- _Task prompt_: Once you reach the line containing "(0.50, 0.65, 0.72))" in the entries below, write out that line and each one after it down to the line containing "bmesh.ops.spin(bm, geom=verts +", exactly and with nothing added.
..............................
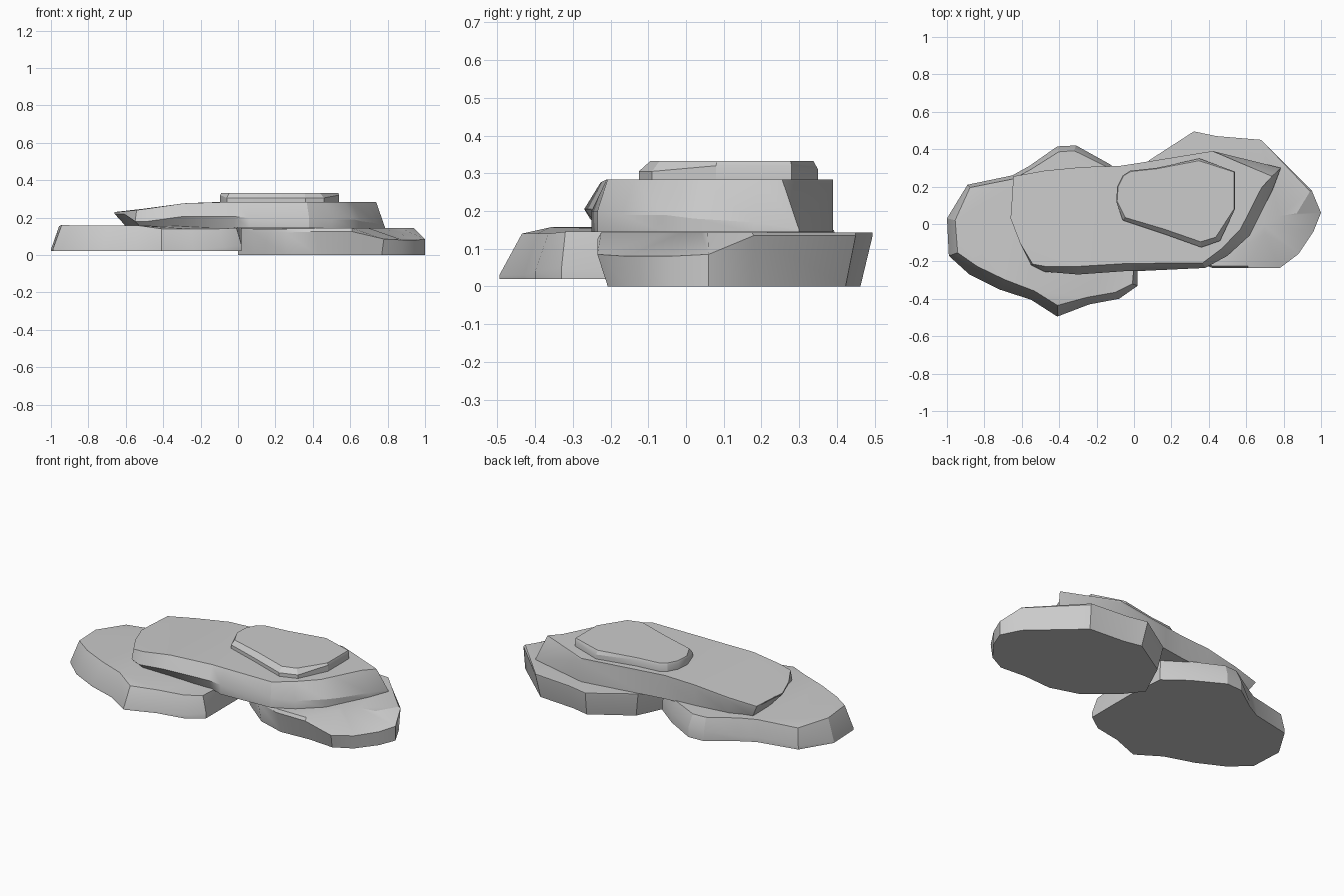
import bpy, bmesh, math
from mathutils import Vector


def slab(name, z_bottom, rows):
    """Loft a rock slab: each row is x, y of the widest rim, inset of the
    bottom, inset of the top, rim height, top height."""
    bm = bmesh.new()
    centre = sum((Vector(r[:2]) for r in rows), Vector((0, 0))) / len(rows)
    rings = [[], [], []]
    n = len(rows)
    for i, (x, y, inset_b, inset_t, z_rim, z_top) in enumerate(rows):
        p = Vector((x, y))
        # inset direction: blend of the outline normal and the centre direction
        edge = Vector(rows[(i + 1) % n][:2]) - Vector(rows[i - 1][:2])
        normal = Vector((edge.y, -edge.x)).normalized()
        inward = (normal + 0.5 * (centre - p).normalized()).normalized()
        for ring, inset, z in ((0, inset_b, z_bottom), (1, 0, z_rim), (2, inset_t, z_top)):
            q = p + inward * inset
            rings[ring].append(bm.verts.new((q.x, q.y, z)))
    for a, b in zip(rings, rings[1:]):
        for i in range(n):
            j = (i + 1) % n
            bm.faces.new((a[i], a[j], b[j], b[i]))
    caps = [bm.faces.new(rings[0]), bm.faces.new(rings[2])]
    bmesh.ops.triangulate(bm, faces=caps)
    bmesh.ops.recalc_face_normals(bm, faces=bm.faces)
    mesh = bpy.data.meshes.new(name)
    bm.to_mesh(mesh)
    bm.free()
    obj = bpy.data.objects.new(name, mesh)
    bpy.context.collection.objects.link(obj)
    bpy.ops.object.select_all(action='DESELECT')
    obj.select_set(True)
    bpy.context.view_layer.objects.active = obj
    bpy.ops.object.shade_smooth_by_angle(angle=math.radians(25))


# Outlines run clockwise seen from above
# Left ground slab
slab("left_base_rock", 0.02, [
    (-1.00, 0.03, 0, .045, .03, .155), (-0.89, 0.21, 0, .02, .04, .14),
    (-0.65, 0.26, 0, .02, .05, .145), (-0.56, 0.31, 0, .02, .05, .15),
    (-0.41, 0.415, 0, .03, .08, .15), (-0.31, 0.42, 0, .03, .08, .15),
    (-0.13, 0.32, 0, .02, .08, .15), (0.00, 0.22, 0, .01, .08, .15),
    (0.02, 0.00, 0, 0, .08, .15), (0.02, -0.33, 0, .03, .05, .145),
    (-0.08, -0.40, 0, .04, .04, .14), (-0.24, -0.43, 0, .04, .03, .14),
    (-0.41, -0.495, 0, .06, .03, .14), (-0.55, -0.405, 0, .05, .03, .157),
    (-0.72, -0.35, 0, .06, .03, .157), (-0.88, -0.27, 0, .06, .03, .157),
    (-0.99, -0.17, 0, .05, .03, .16)])

# Right ground slab, with a lowered sloping front corner
slab("right_base_rock", 0.0, [
    (0.00, 0.10, 0, 0, .08, .143), (0.08, 0.34, .03, 0, .135, .143),
    (0.32, 0.495, .035, 0, .135, .143), (0.44, 0.47, .03, 0, .135, .143),
    (0.68, 0.45, .03, 0, .135, .143), (0.95, 0.18, .01, .01, .135, .143),
    (1.00, 0.06, 0, .13, .085, .143), (0.96, -0.04, 0, .2, .08, .143),
    (0.88, -0.16, .01, .24, .08, .143), (0.78, -0.235, .03, .2, .085, .143),
    (0.61, -0.235, .04, .01, .125, .143), (0.42, -0.235, .03, .01, .125, .143),
    (0.25, -0.17, .02, .01, .12, .14), (0.08, -0.02, .01, 0, .12, .14)])

# Long middle slab bridging both ground slabs
slab("middle_rock", 0.144, [
    (-0.655, 0.10, .06, 0, .225, .23), (-0.645, 0.255, .06, 0, .225, .23),
    (-0.48, 0.285, .02, 0, .235, .25), (-0.27, 0.305, .01, 0, .26, .277),
    (-0.08, 0.31, 0, 0, .27, .284), (0.05, 0.33, 0, 0, .27, .284),
    (0.42, 0.39, 0, 0, .27, .284), (0.785, 0.30, 0, .065, .15, .284),
    (0.74, 0.18, 0, .06, .17, .284), (0.66, 0.02, 0, .06, .18, .284),
    (0.62, -0.06, 0, .06, .19, .284), (0.50, -0.17, 0, .05, .19, .284),
    (0.38, -0.235, 0, .03, .20, .284), (0.06, -0.25, 0, .04, .20, .284),
    (-0.02, -0.25, .03, .04, .205, .284), (-0.30, -0.27, .05, .045, .205, .276),
    (-0.48, -0.255, .04, .03, .18, .25), (-0.55, -0.22, .04, .01, .18, .24),
    (-0.61, -0.10, .06, 0, .22, .233), (-0.66, 0.03, .07, 0, .22, .228)])

# Small cap slab
slab("top_rock", 0.282, [
    (-0.095, 0.12, 0, .005, .32, .332), (-0.09, 0.20, 0, .005, .32, .332),
    (-0.06, 0.26, 0, .005, .32, .332), (-0.02, 0.285, 0, .005, .32, .332),
    (0.12, 0.30, 0, .005, .32, .332), (0.35, 0.35, 0, .012, .31, .332),
    (0.54, 0.28, 0, .005, .32, .332), (0.54, 0.08, 0, .005, .32, .332),
    (0.46, -0.09, 0, .03, .305, .332), (0.36, -0.125, 0, .03, .305, .332),
    (0.15, -0.05, 0, .025, .305, .332), (-0.06, 0.02, 0, .02, .305, .332)])
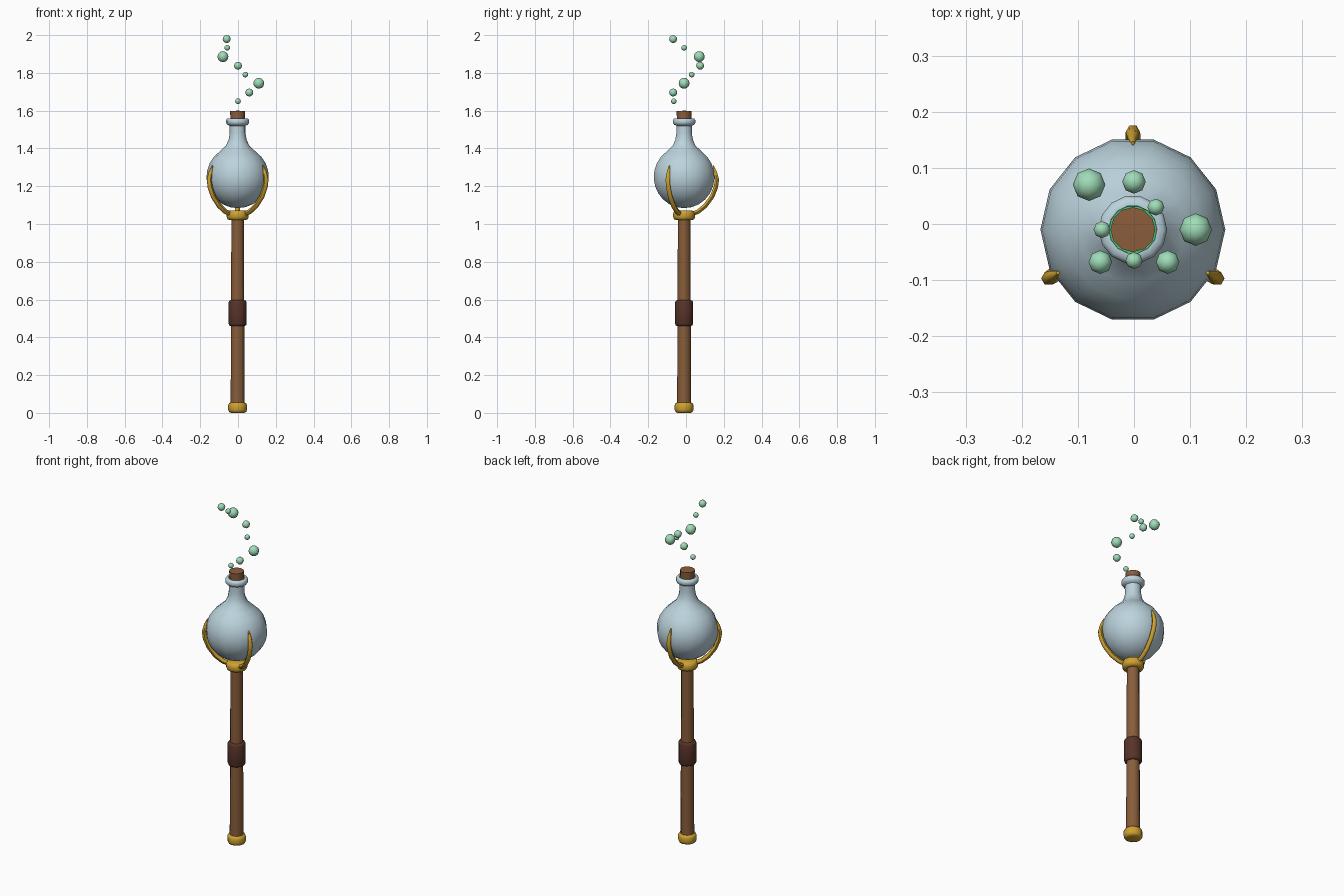
import bpy, bmesh, math
from mathutils import Vector, Matrix

if "Cube" in bpy.data.objects:
    bpy.data.objects.remove(bpy.data.objects["Cube"])

AXIS = Vector((-0.002, -0.01, 0))   # centre line of staff and flask


def material(name, rgb):
    m = bpy.data.materials.new(name)
    m.use_nodes = True
    m.diffuse_color = (*rgb, 1)
    m.node_tree.nodes["Principled BSDF"].inputs["Base Color"].default_value = (*rgb, 1)
    return m


wood = material("wood", (0.25, 0.11, 0.042))
cork_brown = material("cork brown", (0.26, 0.11, 0.045))
leather = material("dark leather", (0.095, 0.033, 0.022))
gold = material("gold", (0.62, 0.36, 0.03))
glass = material("pale blue glass", (0.50, 0.65, 0.72))
green = material("liquid green", (0.05, 0.60, 0.18))
foam = material("bubble green", (0.35, 0.72, 0.48))


def add_mesh(name, mesh, mat, angle=45):
    mesh.materials.clear()
    mesh.materials.append(mat)
    mesh.shade_smooth()
    mesh.set_sharp_from_angle(angle=math.radians(angle))
    ob = bpy.data.objects.new(name, mesh)
    bpy.context.collection.objects.link(ob)
    return ob


def lathe(name, profile, sides, mat, angle=45):
    """Spin (radius, height) points around the centre line."""
    bm = bmesh.new()
    verts = [bm.verts.new(AXIS + Vector((r, 0, z))) for r, z in profile]
    edges = [bm.edges.new(pair) for pair in zip(verts, verts[1:])]
    bmesh.ops.spin(bm, geom=verts + edges, cent=AXIS, axis=(0, 0, 1),
                   angle=math.tau, steps=sides, use_merge=False)
    bmesh.ops.remove_doubles(bm, verts=bm.verts, dist=1e-4)
    bmesh.ops.recalc_face_normals(bm, faces=bm.faces)
    mesh = bpy.data.meshes.new(name)
    bm.to_mesh(mesh)
    bm.free()
    return add_mesh(name, mesh, mat, angle)


def band(radius, low, high, bevel):
    """Closed profile of a cylinder with rounded rims."""
    c = bevel * 0.3
    return [(0, low), (radius - bevel, low), (radius - c, low + c), (radius, low + bevel),
            (radius, high - bevel), (radius - c, high - c), (radius - bevel, high), (0, high)]


# Staff with grip and gold fittings
lathe("staff", [(0, 0.02), (0.037, 0.02), (0.033, 1.04), (0, 1.04)], 12, wood)
lathe("grip", band(0.048, 0.46, 0.597, 0.012), 12, leather)
lathe("foot_cap", band(0.05, 0, 0.056, 0.016), 12, gold, 60)
lathe("collar", band(0.058, 1.02, 1.072, 0.017), 12, gold, 60)

# Flask: round bulb flowing into neck and lip
BULB_R, BULB_Z = 0.165, 1.249
bulb = []
for i in range(11):
    a = math.radians(-90 + i * 14.5)
    bulb.append((BULB_R * math.cos(a) if i else 0, BULB_Z + BULB_R * math.sin(a)))
neck = [(0.062, 1.415), (0.048, 1.445), (0.042, 1.48), (0.042, 1.52), (0.055, 1.526),
        (0.061, 1.536), (0.061, 1.549), (0.055, 1.559), (0.043, 1.559), (0.04, 1.53)]
lathe("flask", bulb + neck, 14, glass, 60)
lathe("liquid_surface", [(0, 1.555), (0.0425, 1.555)], 14, green)
lathe("cork", [(0, 1.53), (0.037, 1.53), (0.04, 1.598), (0, 1.6)], 12, cork_brown)

# Three claws holding the flask
CLAW = [(0.035, 1.05, 1), (0.075, 1.066, 1), (0.112, 1.096, 1), (0.148, 1.145, 1),
        (0.168, 1.195, 1), (0.174, 1.235, 0.95), (0.165, 1.275, 0.75), (0.154, 1.31, 0.25)]


def claw(name, degrees):
    curve = bpy.data.curves.new(name, "CURVE")
    curve.dimensions = "3D"
    curve.bevel_depth = 0.0135
    curve.bevel_resolution = 1
    curve.use_fill_caps = True
    spline = curve.splines.new("POLY")
    spline.points.add(len(CLAW) - 1)
    turn = Matrix.Rotation(math.radians(degrees), 3, "Z")
    for point, (r, z, size) in zip(spline.points, CLAW):
        point.co = (*(AXIS + turn @ Vector((r, 0, z))), 1)
        point.radius = size
    temp = bpy.data.objects.new(name + "_path", curve)
    mesh = bpy.data.meshes.new_from_object(temp)
    bpy.data.objects.remove(temp)
    add_mesh(name, mesh, gold, 60)


for label, degrees in (("back", 90), ("front_right", 210), ("front_left", 330)):
    claw("claw_" + label, degrees)

# Rising bubbles: x, y, z, radius
SMALL, MEDIUM, LARGE = 0.015, 0.021, 0.029
BUBBLES = [(0, -0.065, 1.65, SMALL), (0.06, -0.068, 1.696, MEDIUM),
           (0.11, -0.01, 1.745, LARGE), (0.039, 0.03, 1.791, SMALL),
           (0, 0.075, 1.838, MEDIUM), (-0.08, 0.07, 1.886, LARGE),
           (-0.057, -0.01, 1.933, SMALL), (-0.06, -0.068, 1.979, MEDIUM)]
for i, (x, y, z, r) in enumerate(BUBBLES, 1):
    bm = bmesh.new()
    bmesh.ops.create_uvsphere(bm, u_segments=8, v_segments=6, radius=r,
                              matrix=Matrix.Translation((x, y, z)))
    mesh = bpy.data.meshes.new(f"bubble_{i}")
    bm.to_mesh(mesh)
    bm.free()
    add_mesh(f"bubble_{i}", mesh, foam, 60)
..............................
- _Completed task_:
glass = material("pale blue glass", (0.50, 0.65, 0.72))
green = material("liquid green", (0.05, 0.60, 0.18))
foam = material("bubble green", (0.35, 0.72, 0.48))


def add_mesh(name, mesh, mat, angle=45):
    mesh.materials.clear()
    mesh.materials.append(mat)
    mesh.shade_smooth()
    mesh.set_sharp_from_angle(angle=math.radians(angle))
    ob = bpy.data.objects.new(name, mesh)
    bpy.context.collection.objects.link(ob)
    return ob


def lathe(name, profile, sides, mat, angle=45):
    """Spin (radius, height) points around the centre line."""
    bm = bmesh.new()
    verts = [bm.verts.new(AXIS + Vector((r, 0, z))) for r, z in profile]
    edges = [bm.edges.new(pair) for pair in zip(verts, verts[1:])]
    bmesh.ops.spin(bm, geom=verts + edges, cent=AXIS, axis=(0, 0, 1),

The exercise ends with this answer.